Exercise requirements
Reproduce, character for character, the lines below from the first through the one with "me = bpy.data.meshes.new(name)". Leave pictures out.

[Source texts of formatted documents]
────────────────────────────────────────

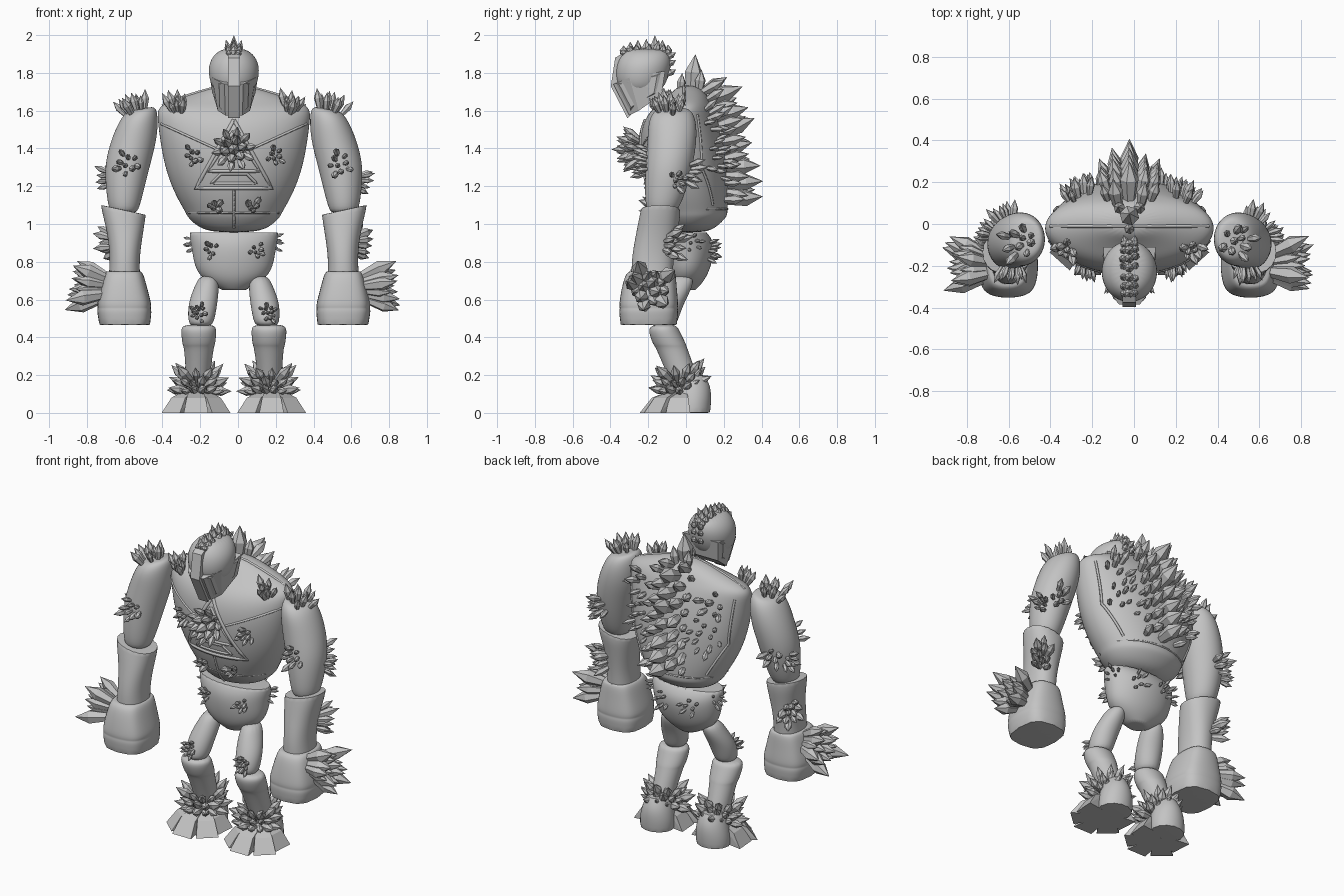
import bpy, bmesh, math, random
from mathutils import Vector
from mathutils.bvhtree import BVHTree

if "Cube" in bpy.data.objects:
    bpy.data.objects.remove(bpy.data.objects["Cube"])

C = -0.022          # x of the body's mirror plane
stone = bpy.data.materials.new("grey_stone")
stone.use_nodes = True
stone.diffuse_color = (0.55, 0.55, 0.55, 1)
stone.node_tree.nodes["Principled BSDF"].inputs["Base Color"].default_value = stone.diffuse_color
surface = {}        # lookup tree of each smooth body part


def add(name, bm, smooth=False):
    bmesh.ops.recalc_face_normals(bm, faces=bm.faces)
    me = bpy.data.meshes.new(name)
    bm.to_mesh(me)
    bm.free()
    me.materials.append(stone)
    if smooth:
        me.shade_smooth()
    ob = bpy.data.objects.new(name, me)
    bpy.context.collection.objects.link(ob)
    return ob


def loft(name, rings, side=1, sides=20, flat_ends=False, power=1.0):
    """Rounded body through rings of (z, x0, x1, y0, y1, slope); low power is boxier."""
    bm = bmesh.new()
    crease = bm.edges.layers.float.new("crease_edge")
    loops = []
    for z, x0, x1, y0, y1, *slope in rings:
        k = slope[0] if slope else 0
        loop = []
        for i in range(sides):
            a = math.tau * i / sides
            u, v = (math.copysign(abs(t) ** power, t) for t in (math.cos(a), math.sin(a)))
            dx = u * (x1 - x0) / 2
            loop.append(bm.verts.new((C + side * ((x0 + x1) / 2 + dx),
                                      (y0 + y1) / 2 + v * (y1 - y0) / 2, z + k * dx)))
        loops.append(loop)
    for a, b in zip(loops, loops[1:]):
        for i in range(sides):
            j = (i + 1) % sides
            bm.faces.new((a[i], a[j], b[j], b[i]))
    for loop in (loops[0], loops[-1]):
        cap = bm.faces.new(loop)
        if flat_ends:
            for e in cap.edges:
                e[crease] = 0.9
    ob = add(name, bm, True)
    ob.modifiers.new("round", 'SUBSURF').levels = 2
    bpy.context.view_layer.objects.active = ob
    bpy.ops.object.modifier_apply(modifier="round")
    ob.data.set_sharp_from_angle(angle=math.radians(42))
    tree = bmesh.new()
    tree.from_mesh(ob.data)
    surface[name] = BVHTree.FromBMesh(tree)
    tree.free()
    return name


def hull(bm, points):
    verts = [bm.verts.new(p) for p in points]
    res = bmesh.ops.convex_hull(bm, input=verts)
    bmesh.ops.delete(bm, geom=[v for v in res["geom_interior"] if isinstance(v, bmesh.types.BMVert)],
                     context='VERTS')


def crystal(bm, base, direction, length, radius, sides=6):
    """Gem that widens to its shoulder, then comes to a point."""
    d = direction.normalized()
    u = d.orthogonal().normalized()
    w = d.cross(u)
    pts = [base + d * length]
    for along, r in ((-0.1, 0.6), (0.52, 1.0)):
        for i in range(sides):
            a = math.tau * i / sides
            pts.append(base + d * length * along + (u * math.cos(a) + w * math.sin(a)) * radius * r)
    hull(bm, pts)


def cluster(name, target, centre, axis, count, length, spread, side=1, fan=0.6, width=0.22):
    """Crystals spread evenly on a part around one spot; same pattern on both sides."""
    rng = random.Random(name.split("_")[0])
    bm = bmesh.new()
    mid = Vector((C + side * centre[0], centre[1], centre[2]))
    ax = Vector((side * axis[0], axis[1], axis[2])).normalized()
    u = ax.orthogonal().normalized()
    w = ax.cross(u) * side
    for i in range(count):
        a, r = i * 2.4, math.sqrt((i + .5) / count) * rng.uniform(.8, 1.15)
        o = (u * math.cos(a) + w * math.sin(a)) * r
        p, n, _, _ = surface[target].find_nearest(mid + o * spread)
        size = length * rng.uniform(0.65, 1)
        crystal(bm, p, ax + n * 0.4 + o * fan, size, size * width)
    add(name, bm)


def ridge(name, target, points, ray, radius=0.006, closed=False):
    """Raised seam laid over a part along a path."""
    ray = Vector(ray)
    pts = [Vector(p) for p in points]
    if closed:
        pts.append(pts[0])
    path = []
    for a, b in zip(pts, pts[1:]):
        for i in range(9):
            hit = surface[target].ray_cast(a.lerp(b, i / 8) - ray, ray)[0]
            if hit:
                path.append(hit)
    cu = bpy.data.curves.new(name, 'CURVE')
    cu.dimensions = '3D'
    cu.bevel_depth = radius
    cu.bevel_resolution = 0
    sp = cu.splines.new('POLY')
    sp.points.add(len(path) - 1)
    for q, p in zip(sp.points, path):
        q.co = (*p, 1)
    cu.materials.append(stone)
    bpy.context.collection.objects.link(bpy.data.objects.new(name, cu))


# Torso and pelvis, from half widths
def trunk(name, rows, **kw):
    return loft(name, [(z, -w, w, f, b) for z, w, f, b in rows], sides=28, **kw)


torso = trunk("torso", [(.955, .1, -.06, .1), (.98, .19, -.11, .16), (1.04, .25, -.16, .22),
                        (1.06, .255, -.165, .22), (1.14, .305, -.2, .225), (1.27, .36, -.235, .22),
                        (1.42, .39, -.25, .205), (1.54, .405, -.23, .175), (1.61, .41, -.18, .15),
                        (1.645, .36, -.13, .13), (1.69, .22, -.08, .11), (1.735, .08, -.04, .06)])
pelvis = trunk("pelvis", [(.65, .06, -.05, .05), (.69, .14, -.09, .09), (.75, .205, -.115, .125),
                          (.86, .222, -.13, .155), (.92, .235, -.12, .14), (.955, .235, -.1, .11)],
               flat_ends=True)

# Chest emblem, seams and armour ridges
front, back, down = (0, 1, 0), (0, -1, 0), (0, 0, -1)


def on_chest(pairs):
    return [(C + x, 0, z) for x, z in pairs]


ridge("emblem_outer_triangle", torso, on_chest([(0, 1.55), (.2, 1.19), (-.2, 1.19)]), front, .012, True)
ridge("emblem_inner_triangle", torso, on_chest([(0, 1.49), (.14, 1.28), (-.14, 1.28)]), front, .01, True)
ridge("emblem_foot", torso, on_chest([(.07, 1.265), (.12, 1.215), (-.12, 1.215), (-.07, 1.265)]),
      front, .009, True)
ridge("belly_seam", torso, on_chest([(0, 1.19), (0, .98)]), front, .008)
ridge("waist_seam", torso, on_chest([(-.24, 1.06), (.24, 1.06)]), front)
ridge("back_waist_seam", torso, on_chest([(-.24, 1.08), (.24, 1.08)]), back)
ridge("shoulder_seam", torso, [(C - .38, -.01, 1.5), (C + .38, -.01, 1.5)], down, .008)
for s, tag in ((1, "left"), (-1, "right")):
    ridge("chest_seam_" + tag, torso, on_chest([(s * .385, 1.53), (s * .1, 1.4)]), front, .007)
    ridge("back_seam_" + tag, torso, on_chest([(s * .36, 1.58), (s * .33, 1.3), (s * .22, 1.1)]), back, .008)

# Helmet: dome, faceplate, centre ridge and cheek plates
head = trunk("helmet_dome", [(1.68, .09, -.33, -.15), (1.75, .13, -.375, -.1), (1.84, .138, -.375, -.075),
                             (1.9, .105, -.345, -.085), (1.93, .055, -.3, -.12)])
bm = bmesh.new()
hull(bm, [(C + s * x, y, z) for s in (1, -1) for x, y, z in
          ((.115, -.3, 1.775), (.05, -.385, 1.74), (.045, -.3, 1.575), (.085, -.25, 1.6),
           (.11, -.13, 1.685), (.125, -.11, 1.81))])
add("faceplate", bm)
bm = bmesh.new()
hull(bm, [(C + x, y, z) for x in (-.032, .032) for y, z in
          ((-.398, 1.73), (-.375, 1.88), (-.31, 1.56), (-.27, 1.6), (-.28, 1.935))])
add("face_ridge", bm)
for s, tag in ((1, "left"), (-1, "right")):
    quad = [Vector((C + s * x, y, z)) for x, y, z in
            ((.062, -.37, 1.745), (.058, -.295, 1.6), (.105, -.15, 1.69), (.122, -.13, 1.8))]
    mid = sum(quad, Vector()) / 4
    out = Vector((s * .012, -.006, 0))
    bm = bmesh.new()
    hull(bm, quad + [mid + (q - mid) * .84 + out for q in quad])
    add("cheek_plate_" + tag, bm)

# Crest along the top of the head
rng = random.Random(4)
bm = bmesh.new()
for y, tip in ((-.33, 1.945), (-.295, 1.965), (-.255, 1.975), (-.21, 1.98),
               (-.165, 2.0), (-.125, 1.975), (-.095, 1.95)):
    crystal(bm, Vector((C, y, 1.89)), Vector((0, 0, 1)), tip - 1.89, .022)
    for s in (1, -1):
        crystal(bm, Vector((C + s * .02, y, 1.89)), Vector((s * .25, rng.uniform(-.2, .4), 1)),
                tip - 1.91, .019)
for z in (1.88, 1.84, 1.79):
    for x in (-.02, .02):
        crystal(bm, Vector((C + x, -.1, z)), Vector((x * 8, 1, .6)), .055, .018)
add("head_crest", bm)

# Spine of large crystals
bm = bmesh.new()
rows = 7
for i in range(rows):
    t = i / (rows - 1)
    for j, x in enumerate((-.105, -.055, 0, .055, .105)):
        z = 1.66 - .53 * t + .04 * (j % 2)
        p = surface[torso].ray_cast(Vector((C + x, 1, z)), Vector((0, -1, 0)))[0]
        size = (.2 - abs(x) * .8) * rng.uniform(.75, 1)
        crystal(bm, p, Vector((x * 3.5, 1, .5 - .6 * t + rng.uniform(-.2, .2))), size, size * .24)
for x, y, size in ((0, .03, .2), (-.04, .07, .12), (.04, .07, .12), (0, -.03, .1)):
    crystal(bm, Vector((C + x, y, 1.7)), Vector((x * 3, .1, 1)), size, size * .24)
add("spine_crystals", bm)

# Chest rosette
bm = bmesh.new()
for count, ring, size, flare in ((10, .06, .1, .8), (6, .03, .12, .35), (1, 0, .14, 0)):
    for i in range(count):
        a = math.tau * (i + .25) / count
        d = Vector((math.cos(a), 0, math.sin(a)))
        crystal(bm, Vector((C, -.255, 1.395)) + d * ring, d * flare - Vector(front), size, size * .21)
add("chest_crystals", bm)

# Limbs and their crystals, once for each side
for s, tag in ((1, "left"), (-1, "right")):
    upper = loft("upper_arm_" + tag, [
        (1.055, .52, .64, -.19, -.07), (1.08, .5, .665, -.215, -.035), (1.2, .47, .68, -.22, .01),
        (1.32, .44, .685, -.215, .04), (1.45, .405, .65, -.205, .06), (1.55, .4, .61, -.2, .055, -.1),
        (1.6, .41, .58, -.17, .03, -.2), (1.61, .44, .55, -.13, 0, -.2)], s)
    fore = loft("forearm_" + tag, [
        (.7, .495, .665, -.29, -.07), (.82, .5, .655, -.29, -.065), (.95, .48, .67, -.265, -.045),
        (1.03, .47, .695, -.25, -.03, .15), (1.075, .465, .705, -.24, -.03, .22)],
        s, flat_ends=True, power=.9)
    hand = loft("gauntlet_" + tag, [
        (.465, .44, .715, -.35, -.045), (.54, .43, .73, -.36, -.035), (.555, .437, .723, -.353, -.042),
        (.57, .43, .73, -.36, -.035), (.66, .455, .71, -.345, -.045), (.735, .475, .69, -.325, -.05),
        (.75, .49, .675, -.3, -.06)], s, sides=12, flat_ends=True, power=.65)
    thigh = loft("thigh_" + tag, [
        (.455, .12, .23, -.18, -.06), (.49, .1, .245, -.2, -.04), (.58, .085, .245, -.17, -.01),
        (.67, .075, .21, -.12, .04), (.73, .09, .18, -.08, .04)], s, sides=14)
    loft("shin_" + tag, [
        (.12, .12, .26, -.07, .08), (.2, .125, .255, -.1, .06), (.34, .105, .265, -.16, .01),
        (.355, .1, .272, -.17, .005), (.37, .095, .275, -.18, 0), (.44, .088, .285, -.205, -.035),
        (.47, .1, .27, -.18, -.05)], s, sides=14)
    loft("heel_" + tag, [
        (0, .09, .3, -.06, .13), (.06, .085, .3, -.06, .137), (.14, .1, .28, -.06, .135),
        (.2, .13, .25, -.04, .1)], s, sides=14, flat_ends=True)

    # Splayed toes
    bm = bmesh.new()
    for deg, reach in ((-176, .165), (-132, .2), (-90, .215), (-48, .2), (-4, .165)):
        a = math.radians(deg)
        d, w = Vector((math.cos(a), math.sin(a), 0)), Vector((-math.sin(a), math.cos(a), 0))
        root = Vector((C + s * .2, -.03, 0))
        hull(bm, [root + d * r * reach + w * k * half + Vector((0, 0, z)) for k in (-1, 1)
                  for r, half, z in ((0, .03, 0), (0, .03, .14), (.7, .05, .08), (1, .065, 0))])
    add("toes_" + tag, bm)

    # Ankle ring, higher over the heel
    rng = random.Random(9)
    bm = bmesh.new()
    for tier, count in enumerate((14, 13, 10)):
        for i in range(count):
            a = math.tau * (i + tier / 3) / count
            d = Vector((s * math.cos(a), math.sin(a), 0))
            size = rng.uniform(.08, .125)
            rear = max(0, math.sin(a))
            lift = Vector((0, 0, .05 + .38 * tier + .5 * rear + rng.uniform(-.1, .2)))
            base = Vector((C + s * .19, -.035, .115 + .03 * tier + .03 * rear)) + d * .065
            crystal(bm, base, d + lift, size, size * .23)
    add("ankle_crystals_" + tag, bm)

    # Clusters: name, part, centre, axis, count, length, spread
    for spot in (
            ("shoulder", torso, (.3, -.12, 1.61), (.05, -.15, 1), 8, .105, .04),
            ("armtop", upper, (.51, -.08, 1.58), (.3, 0, 1), 10, .11, .065),
            ("armfront", upper, (.56, -.22, 1.32), (.1, -1, .1), 9, .09, .065),
            ("armside", upper, (.69, -.03, 1.23), (1, .3, 0), 8, .08, .045),
            ("armback", upper, (.6, .05, 1.26), (.4, 1, 0), 7, .1, .06),
            ("forearm", fore, (.67, -.06, .89), (.6, .8, .1), 12, .12, .065),
            ("hand", hand, (.72, -.2, .67), (1, .1, 0), 16, .2, .085),
            ("pectoral", torso, (.24, -.25, 1.35), (0, -1, 0), 8, .08, .05),
            ("belly", torso, (.11, -.2, 1.07), (0, -1, .4), 5, .1, .03),
            ("hip", pelvis, (.14, -.15, .86), (0, -1, 0), 7, .065, .045),
            ("hipside", pelvis, (.22, .04, .9), (1, .5, 0), 6, .05, .05),
            ("rump", pelvis, (.1, .16, .86), (0, 1, 0), 7, .06, .06),
            ("knee", thigh, (.19, -.2, .54), (0, -1, 0), 12, .065, .05),
            ("backstuds", torso, (.23, .2, 1.36), (.2, 1, .1), 13, .085, .14),
            ("backedge", torso, (.27, .16, 1.55), (.3, 1, .3), 6, .11, .08)):
        cluster(f"{spot[0]}_crystals_{tag}", *spot[1:], side=s)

────────────────────────────────────────

Answer to the problem
import bpy, bmesh, math, random
from mathutils import Vector
from mathutils.bvhtree import BVHTree

if "Cube" in bpy.data.objects:
    bpy.data.objects.remove(bpy.data.objects["Cube"])

C = -0.022          # x of the body's mirror plane
stone = bpy.data.materials.new("grey_stone")
stone.use_nodes = True
stone.diffuse_color = (0.55, 0.55, 0.55, 1)
stone.node_tree.nodes["Principled BSDF"].inputs["Base Color"].default_value = stone.diffuse_color
surface = {}        # lookup tree of each smooth body part


def add(name, bm, smooth=False):
    bmesh.ops.recalc_face_normals(bm, faces=bm.faces)
    me = bpy.data.meshes.new(name)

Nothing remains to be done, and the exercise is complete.